Media reporting of tenofovir trials in Cambodia and Cameroon
1 Dept. of Clinical Epidemiology & Biostatistics, McMaster University, Hamilton, Canada
2 Centre for International Human Rights Law, University of Oxford, Oxford, UK
3 Department of Epidemiology, London School of Hygiene and Tropical Medicine, London, UK
4 Development Studies Institute, London School of Economics, London, UK
5 Departments of Medicine, Health Policy, Management and Evaluation, University of Toronto, Toronto, Canada
6 Bloomberg School of Public Health, Johns Hopkins University, Baltimore, USA
Citation and License
BMC International Health and Human Rights 2005, 5:6 doi:10.1186/1472-698X-5-6Published: 24 August 2005
Two planned trials of pre-exposure prophylaxis tenofovir in Cambodia and Cameroon to prevent HIV infection in high-risk populations were closed due to activist pressure on host country governments. The international news media contributed substantially as the primary source of knowledge transfer regarding the trials. We aimed to characterize the nature of reporting, specifically focusing on the issues identified by media reports regarding each trial.
With the aid of an information specialist, we searched 3 electronic media databases, 5 electronic medical databases and extensively searched the Internet. In addition we contacted stakeholder groups. We included media reports addressing the trial closures, the reasons for the trial closures, and who was interviewed. We extracted data using content analysis independently, in duplicate.
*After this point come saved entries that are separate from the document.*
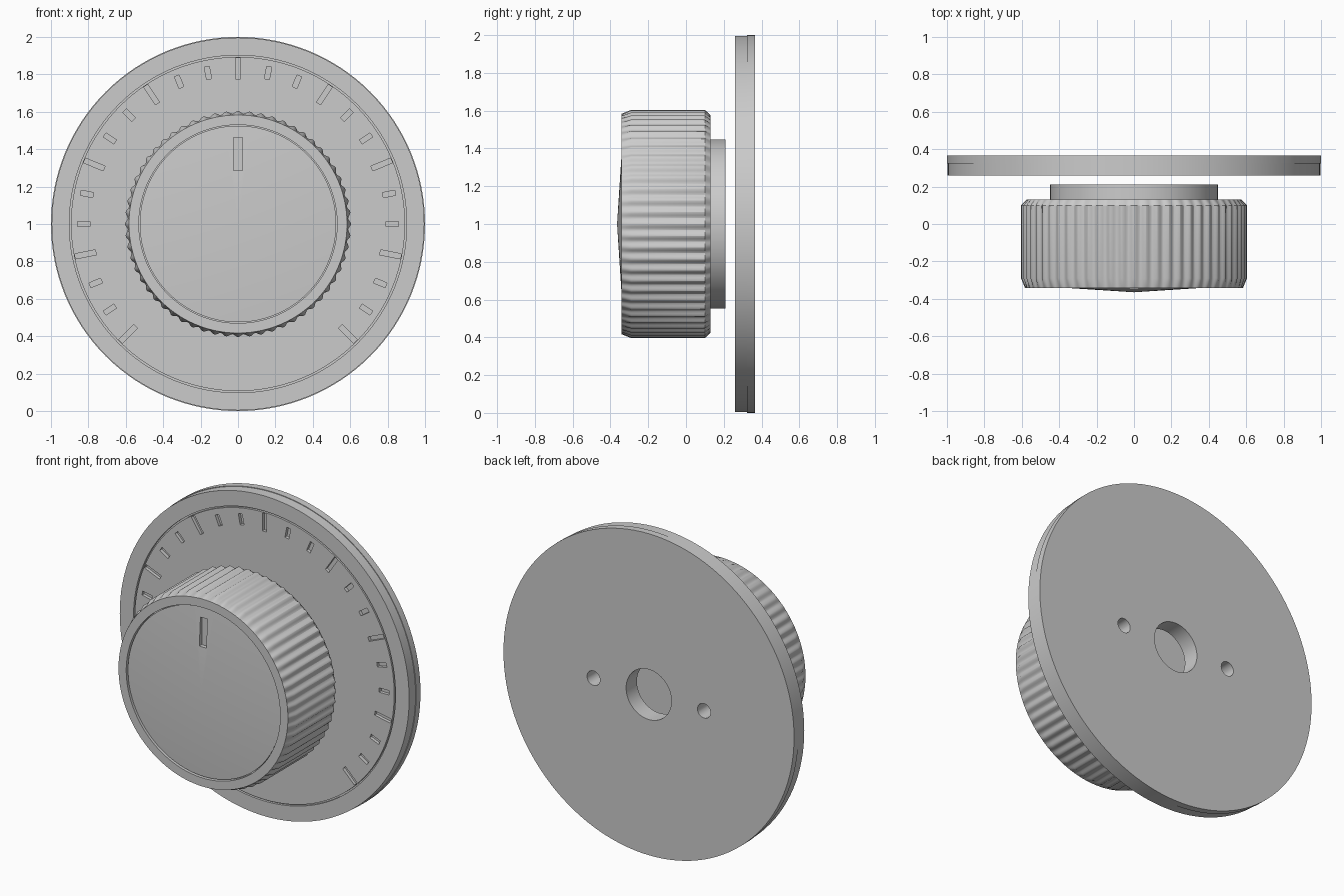
import bpy, bmesh, math
from mathutils import Matrix, Vector

if "Cube" in bpy.data.objects:
    bpy.data.objects.remove(bpy.data.objects["Cube"])

CZ = 1.0  # height of the dial axis

grey = bpy.data.materials.new("light grey")
grey.diffuse_color = (0.6, 0.6, 0.6, 1)
grey.use_nodes = True
grey.node_tree.nodes["Principled BSDF"].inputs["Base Color"].default_value = grey.diffuse_color


def finish(name, bm):
    bmesh.ops.recalc_face_normals(bm, faces=bm.faces)
    me = bpy.data.meshes.new(name)
    bm.to_mesh(me)
    bm.free()
    ob = bpy.data.objects.new(name, me)
    bpy.context.collection.objects.link(ob)
    me.materials.append(grey)
    return ob


def lathe(name, profile, segs, ridges=0, closed=False):
    """Spin (radius, y, ridge depth) points round the y axis at height CZ."""
    bm = bmesh.new()
    rings = []
    for p in profile:
        r, y, amp = p if len(p) == 3 else (*p, 0)
        if r == 0:
            rings.append([bm.verts.new((0, y, CZ))] * segs)
            continue
        ring = []
        for i in range(segs):
            a = math.tau * i / segs
            q = r - amp * (0.5 - 0.5 * math.cos(ridges * a))
            ring.append(bm.verts.new((q * math.sin(a), y, CZ + q * math.cos(a))))
        rings.append(ring)
    pairs = list(zip(rings, rings[1:]))
    if closed:
        pairs.append((rings[-1], rings[0]))
    for lo, hi in pairs:
        for i in range(segs):
            j = (i + 1) % segs
            vs = list(dict.fromkeys((lo[i], lo[j], hi[j], hi[i])))
            bm.faces.new(vs)
    return finish(name, bm)


def add_slot(bm, angle, r0, r1, width, y, depth):
    """Radial box, clockwise angle from the top, for engraving."""
    m = (Matrix.Translation((0, y, CZ)) @ Matrix.Rotation(angle, 4, 'Y')
         @ Matrix.Translation((0, 0, (r0 + r1) / 2))
         @ Matrix.Diagonal((width, depth * 2, r1 - r0, 1)))
    bmesh.ops.create_cube(bm, size=1, matrix=m)


def carve(ob, bm):
    cutter = finish("cutter", bm)
    cutter.hide_render = True
    mod = ob.modifiers.new("cut", 'BOOLEAN')
    mod.object, mod.operation, mod.solver = cutter, 'DIFFERENCE', 'EXACT'
    bpy.context.view_layer.objects.active = ob
    bpy.ops.object.modifier_apply(modifier=mod.name)
    bpy.data.objects.remove(cutter)


# Round back plate with a stepped rim, thin groove and centre hole
plate = lathe("dial_plate", [
    (0.156, 0.26), (0.893, 0.26), (0.893, 0.275), (0.902, 0.275), (0.902, 0.26),
    (0.996, 0.26), (0.996, 0.323), (1.0, 0.323), (1.0, 0.366), (0.156, 0.366)],
    128, closed=True)

# Engraved scale marks (every third one long) and two screw holes
bm = bmesh.new()
for k in range(-12, 13):
    r0, r1 = (0.775, 0.888) if k % 3 == 0 else (0.79, 0.857)
    add_slot(bm, math.radians(11.25 * k), r0, r1, 0.027, 0.26, 0.02)
for x in (-0.38, 0.38):
    m = Matrix.Translation((x, 0.31, CZ)) @ Matrix.Rotation(math.pi / 2, 4, 'X')
    bmesh.ops.create_cone(bm, cap_ends=True, segments=32, radius1=0.045,
                          radius2=0.045, depth=0.3, matrix=m)
carve(plate, bm)

# Ridged grip with chamfered ends and a shallow recess in front
grip = lathe("knob_grip", [
    (0, 0.13), (0.575, 0.13), (0.604, 0.10, 0.014), (0.604, -0.29, 0.014),
    (0.583, -0.342), (0.53, -0.342), (0.53, -0.315), (0, -0.315)], 480, ridges=60)

# Short collar behind the grip
collar = lathe("knob_collar", [(0, 0.12), (0.448, 0.12), (0.448, 0.21), (0, 0.21)], 96)

# Slightly conical cap with an engraved pointer
cap = lathe("knob_cap", [(0, -0.29), (0.525, -0.29), (0.525, -0.331), (0, -0.365)], 96)
bm = bmesh.new()
add_slot(bm, 0, 0.287, 0.463, 0.048, -0.341, 0.02)
carve(cap, bm)

# Smooth curves, keep edges crisp
for ob in (plate, grip, collar, cap):
    bpy.ops.object.select_all(action='DESELECT')
    ob.select_set(True)
    bpy.context.view_layer.objects.active = ob
    bpy.ops.object.shade_smooth_by_angle(angle=math.radians(25))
We included 24 reports on the Cambodian trial closure and 13 reports on the Cameroon trial closure. One academic news account incorrectly reported that it was an HIV vaccine trial that closed early. The primary reasons cited for the Cambodian trial closure were: a lack of medical insurance for trial related injuries (71%); human rights considerations (71%); study protocol concerns (46%); general suspicions regarding trial location (37%) and inadequate prevention counseling (29%). The primary reasons cited for the Cameroon trial closure were: inadequate access to care for seroconverters (69%); participants not sufficiently informed of risks (69%); inadequate number of staff (46%); participants being exploited (46%) and an unethical study design (38%). Only 3/23 (13%) reports acknowledged interviewing research personnel regarding the Cambodian trial, while 4/13 (30.8%) reports interviewed researchers involved in the Cameroon trial.
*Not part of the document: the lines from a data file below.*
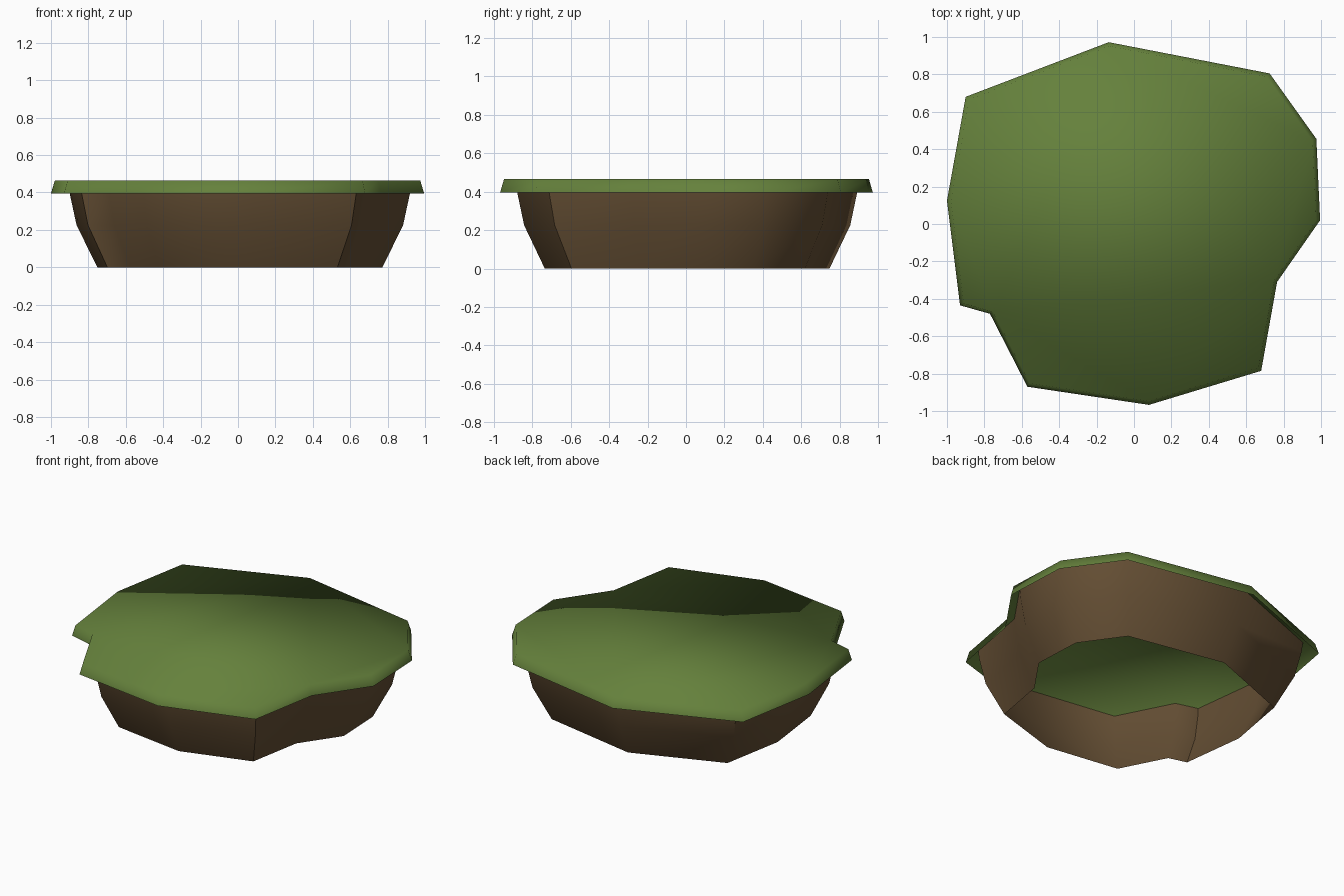
import bpy

if "Cube" in bpy.data.objects:
    bpy.data.objects.remove(bpy.data.objects["Cube"])

# Irregular shoreline outline, counter-clockwise
OUTLINE = [(0.995, 0.02), (0.975, 0.455), (0.725, 0.805), (-0.135, 0.972),
           (-0.90, 0.68), (-1.0, 0.125), (-0.93, -0.435), (-0.77, -0.48),
           (-0.57, -0.87), (0.08, -0.967), (0.68, -0.785), (0.765, -0.31)]


def material(name, rgb):
    mat = bpy.data.materials.new(name)
    mat.diffuse_color = (*rgb, 1)
    mat.use_nodes = True
    mat.node_tree.nodes["Principled BSDF"].inputs["Base Color"].default_value = mat.diffuse_color
    return mat


def shell(name, levels, mat, cap, angle, offset=(0, 0)):
    """Stack scaled outlines given as (scale, z); optionally close the top."""
    n = len(OUTLINE)
    verts = [(x * s + offset[0], y * s + offset[1], z)
             for s, z in levels for x, y in OUTLINE]
    faces = [(k * n + i, k * n + (i + 1) % n, (k + 1) * n + (i + 1) % n, (k + 1) * n + i)
             for k in range(len(levels) - 1) for i in range(n)]
    if cap:
        faces.append(tuple(range((len(levels) - 1) * n, len(levels) * n)))
    mesh = bpy.data.meshes.new(name)
    mesh.from_pydata(verts, [], faces)
    mesh.materials.append(mat)
    obj = bpy.data.objects.new(name, mesh)
    bpy.context.collection.objects.link(obj)
    bpy.ops.object.select_all(action='DESELECT')
    obj.select_set(True)
    bpy.context.view_layer.objects.active = obj
    bpy.ops.object.shade_smooth_by_angle(angle=angle)
    return obj


grass = material("grass green", (0.13, 0.22, 0.045))
soil = material("soil brown", (0.125, 0.075, 0.033))

# Overhanging grass cap, open underneath
shell("grass_cap", [(1.0, 0.395), (0.979, 0.465)], grass, True, 3.1)

# Tapering earth wall, open at the bottom
shell("earth_wall", [(0.764, 0.0), (0.875, 0.225), (0.913, 0.40), (0.92, 0.463)],
      soil, False, 1.0, (0.012, 0.004))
Our review indicates that the issues addressed and validity of the media reports of these trials is highly variable. Given the potential impact of the media in formulation of health policy related to HIV, efforts are needed to effectively engage the media during periods of controversy in the HIV/AIDS epidemic.